The NS Interview: Song Dong, artist

“For me, to have nothing and something are the same thing”

Song Dong at the Curve gallery, Barbican
Your new show, "Waste Not", comprises 10,000 objects your mother accumulated over five decades. What's your favourite?
The soap that looks like a stone is very old and hard. I didn't like the soaps, but my mother kept them all. On my wedding day she gave them all to me as a gift. I don't need them - I use a washing machine! But the soap is my favourite object. At that time I just knew it as soap; now I think of it as love. My mother gave me the love.
 

Your mother passed away in 2009. Do you feel her presence in the exhibition?
Yes. She had an accident trying to save the life of a bird in a very tall tree and fell. That was really sad for me. But before she died we worked together on this project. She told me stories and we published a book. Our whole family works on this installation each time [it's going on display], and we feel my mother is still there. Sometimes we find an object we don't recognise, so my sister and I try to remember: what was that time?

You've shown "Waste Not" in eight galleries around the world. Do you plan where the objects will fit each time?
Yes because the location, the space, the size is always different. And this work, I think, is not only an installation, but a family event. So we [me, my sister and wife and daughter] still organise the things each time.

You mainly create installations now. Do you still think of yourself as a painter?
I didn't really stop but in the early 1990s I had new thoughts about painting - not as copying real things but as a conceptual art. I want to make paintings that invite the audience to have a dialogue with them.

Are you making a statement on consumerism by bringing "Waste Not" to the west?
In any country we have the same things. Western people understand "Made in China" as meaning very cheap and bad quality, but here are some things - a pan, for example - that are older than me, great quality and made in China.

Your mother's neighbourhood was demolished for the Beijing Olympics. You must be cynical about the Games.
I call it "Olympic tyrannism". Daily life in Beijing wasn't easy during the Olympics. I lived in the countryside in my studio for that month.

Why were your "Eating the City" sculptures made of biscuits?
Food is essential for humans, but biscuits - though they smell good and are sweet and cheap - are not helpful for the body. Biscuits are simple, like building materials, but they're bad things. Like these big, rapidly built cities.

In London you constructed the city inside Selfridges. Were you being ironic?
No. Before, I had only shown this in museums and I wanted to let people know that art is beside your body. It's just beside you - it's not only in the special "art" space for the "cultured" people. That's really important for me.

So why did your earlier work "Eating Landscape" use sophisticated food?
I called it Edible Penjing.

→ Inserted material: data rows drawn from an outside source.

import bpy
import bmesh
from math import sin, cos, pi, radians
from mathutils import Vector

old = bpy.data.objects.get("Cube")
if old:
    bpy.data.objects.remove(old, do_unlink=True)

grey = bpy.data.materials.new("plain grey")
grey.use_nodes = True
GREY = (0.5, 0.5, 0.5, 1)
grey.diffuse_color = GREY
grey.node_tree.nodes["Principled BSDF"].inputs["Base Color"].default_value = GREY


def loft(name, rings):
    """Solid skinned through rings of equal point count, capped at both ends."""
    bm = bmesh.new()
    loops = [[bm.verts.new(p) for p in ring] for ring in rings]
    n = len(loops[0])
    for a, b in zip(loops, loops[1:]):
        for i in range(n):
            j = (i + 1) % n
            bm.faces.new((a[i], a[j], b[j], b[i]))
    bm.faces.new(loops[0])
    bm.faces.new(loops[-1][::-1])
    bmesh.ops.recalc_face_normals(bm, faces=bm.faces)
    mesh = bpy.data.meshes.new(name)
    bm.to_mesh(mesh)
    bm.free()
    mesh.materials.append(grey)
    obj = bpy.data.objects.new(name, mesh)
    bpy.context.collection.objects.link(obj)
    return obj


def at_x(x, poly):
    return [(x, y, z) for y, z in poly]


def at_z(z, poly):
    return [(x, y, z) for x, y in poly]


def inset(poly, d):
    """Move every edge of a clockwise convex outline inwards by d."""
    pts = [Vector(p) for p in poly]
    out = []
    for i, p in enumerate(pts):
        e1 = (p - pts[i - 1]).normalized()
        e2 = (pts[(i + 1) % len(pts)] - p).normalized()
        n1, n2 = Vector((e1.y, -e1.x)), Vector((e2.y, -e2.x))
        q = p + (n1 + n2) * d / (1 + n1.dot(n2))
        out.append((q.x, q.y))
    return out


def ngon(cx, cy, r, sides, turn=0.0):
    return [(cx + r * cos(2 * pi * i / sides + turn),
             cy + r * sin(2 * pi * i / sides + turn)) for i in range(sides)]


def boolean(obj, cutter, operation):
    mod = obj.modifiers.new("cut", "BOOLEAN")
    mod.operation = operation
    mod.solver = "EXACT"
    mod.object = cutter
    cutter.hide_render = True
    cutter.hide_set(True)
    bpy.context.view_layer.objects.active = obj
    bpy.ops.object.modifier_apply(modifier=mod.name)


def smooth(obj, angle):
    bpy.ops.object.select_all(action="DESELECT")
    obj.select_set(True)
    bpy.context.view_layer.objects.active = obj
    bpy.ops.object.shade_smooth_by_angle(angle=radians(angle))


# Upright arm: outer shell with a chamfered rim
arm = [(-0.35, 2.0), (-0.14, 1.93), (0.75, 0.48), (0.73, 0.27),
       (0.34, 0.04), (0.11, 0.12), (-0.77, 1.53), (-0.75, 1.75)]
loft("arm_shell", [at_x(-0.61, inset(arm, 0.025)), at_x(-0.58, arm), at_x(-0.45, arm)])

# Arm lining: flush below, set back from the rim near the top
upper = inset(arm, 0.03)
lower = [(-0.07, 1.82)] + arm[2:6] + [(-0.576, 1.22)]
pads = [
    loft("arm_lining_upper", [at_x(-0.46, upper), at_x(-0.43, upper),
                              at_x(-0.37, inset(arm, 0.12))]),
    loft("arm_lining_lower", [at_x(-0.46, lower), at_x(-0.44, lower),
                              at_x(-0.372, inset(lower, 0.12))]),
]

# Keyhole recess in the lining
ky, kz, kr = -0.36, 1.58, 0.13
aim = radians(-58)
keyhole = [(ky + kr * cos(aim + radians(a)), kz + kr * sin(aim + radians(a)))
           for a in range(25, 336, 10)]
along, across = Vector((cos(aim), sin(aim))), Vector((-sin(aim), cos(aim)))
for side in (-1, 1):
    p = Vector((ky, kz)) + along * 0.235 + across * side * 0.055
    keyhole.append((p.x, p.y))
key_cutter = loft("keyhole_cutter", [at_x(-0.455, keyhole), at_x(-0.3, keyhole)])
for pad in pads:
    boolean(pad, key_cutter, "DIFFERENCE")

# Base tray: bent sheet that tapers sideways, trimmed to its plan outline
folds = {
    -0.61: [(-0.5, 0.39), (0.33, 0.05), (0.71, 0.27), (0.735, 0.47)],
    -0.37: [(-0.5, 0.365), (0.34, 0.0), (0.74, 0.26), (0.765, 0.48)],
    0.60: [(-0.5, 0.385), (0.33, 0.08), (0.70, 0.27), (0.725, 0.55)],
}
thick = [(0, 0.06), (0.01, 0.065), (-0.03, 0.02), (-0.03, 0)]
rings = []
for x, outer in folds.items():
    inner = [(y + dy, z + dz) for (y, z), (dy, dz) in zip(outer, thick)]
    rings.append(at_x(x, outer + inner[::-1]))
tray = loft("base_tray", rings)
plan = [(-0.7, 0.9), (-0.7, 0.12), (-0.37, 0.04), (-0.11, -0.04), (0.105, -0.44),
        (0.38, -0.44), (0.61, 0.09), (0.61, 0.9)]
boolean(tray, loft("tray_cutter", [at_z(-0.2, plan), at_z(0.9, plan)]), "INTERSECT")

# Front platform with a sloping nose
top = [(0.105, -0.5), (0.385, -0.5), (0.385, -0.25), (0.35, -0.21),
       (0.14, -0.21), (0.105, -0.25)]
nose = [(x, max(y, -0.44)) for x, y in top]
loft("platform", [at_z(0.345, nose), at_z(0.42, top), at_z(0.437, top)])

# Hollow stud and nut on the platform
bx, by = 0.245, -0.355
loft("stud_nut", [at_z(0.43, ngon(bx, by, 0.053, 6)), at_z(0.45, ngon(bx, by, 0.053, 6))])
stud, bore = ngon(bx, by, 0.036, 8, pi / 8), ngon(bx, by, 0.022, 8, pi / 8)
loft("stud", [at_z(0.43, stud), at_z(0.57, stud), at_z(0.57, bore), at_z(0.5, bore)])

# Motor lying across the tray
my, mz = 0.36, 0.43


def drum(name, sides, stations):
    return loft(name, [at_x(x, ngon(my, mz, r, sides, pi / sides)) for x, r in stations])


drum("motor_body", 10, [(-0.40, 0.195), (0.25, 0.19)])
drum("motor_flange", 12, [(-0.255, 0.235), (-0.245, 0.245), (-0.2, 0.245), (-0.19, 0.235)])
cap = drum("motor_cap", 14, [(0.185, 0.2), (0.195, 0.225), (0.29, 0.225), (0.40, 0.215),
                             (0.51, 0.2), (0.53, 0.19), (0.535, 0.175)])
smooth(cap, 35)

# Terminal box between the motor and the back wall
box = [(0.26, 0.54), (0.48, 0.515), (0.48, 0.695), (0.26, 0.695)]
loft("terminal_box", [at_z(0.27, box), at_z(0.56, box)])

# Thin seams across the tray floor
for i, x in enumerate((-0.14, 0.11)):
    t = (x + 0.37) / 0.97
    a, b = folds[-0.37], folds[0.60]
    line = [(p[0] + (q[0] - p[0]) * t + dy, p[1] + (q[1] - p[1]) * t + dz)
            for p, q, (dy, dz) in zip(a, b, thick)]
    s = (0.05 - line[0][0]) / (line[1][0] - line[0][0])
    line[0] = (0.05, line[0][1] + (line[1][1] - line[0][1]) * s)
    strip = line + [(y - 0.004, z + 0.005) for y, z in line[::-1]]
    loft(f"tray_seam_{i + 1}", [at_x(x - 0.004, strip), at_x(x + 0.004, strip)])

Penjing is the Chinese art of growing a whole landscape in a small pot [similar to bonsai]. I made the installation in London in 2000. At that time my English was zero, so I thought: "Well, I can cook; my cooking is much better than my art!" And people here say Chinese food is brilliant. So I made a painting they could eat: they could eat my culture.

Would you say your art is more about the process than about the outcome?
My art is my life; they are the same things. In [my wife's and my] studio we're living with the artwork. Also our living room has an artwork my wife made, an installation of a luggage conveyor belt. That has become the sofa - people can sit on the belt to talk - and we have a shipping box as a table. Against the wall is a security desk my wife and I work at.

Was there a plan?
No plan. [Laughs] When I was very young I wanted to be a very famous artist [but now] my daughter and my family - that is my life.
Tomorrow I may die but I just worry about my daughter because she's very little. But there's no plan.

What does God mean to you?
I think my God is me. I can count on myself. I can decide myself. Other people cannot decide for me.

Is there anything you regret?
I'm fine. I don't want to change the past.

Are we all doomed?
I think in the future everything is nothing. But, for me, to have nothing is to have something; they're the same thing. In Chinese we have two words. Here you have air; you cannot see it, you cannot touch it or feel it. But you think: "Here is air" - so you know here we have something. Seeing nothing and having something are the same thing. So I can say, in the future, the whole world is nothing.

Defining Moments

1966 Born in Beijing
1989 Graduates in fine arts from his home town's Capital Normal University
1992 Marries the artist Yin Xiuzhen
2003 Exhibits work in "Alors, la Chine?" at Centre Pompidou, Paris
2005 Founds Polit-Sheer-Form collective
2009 First US solo show, "Projects 90", at Museum of Modern Art, New York
2012 "Waste Not" at the Curve gallery, Barbican Centre, London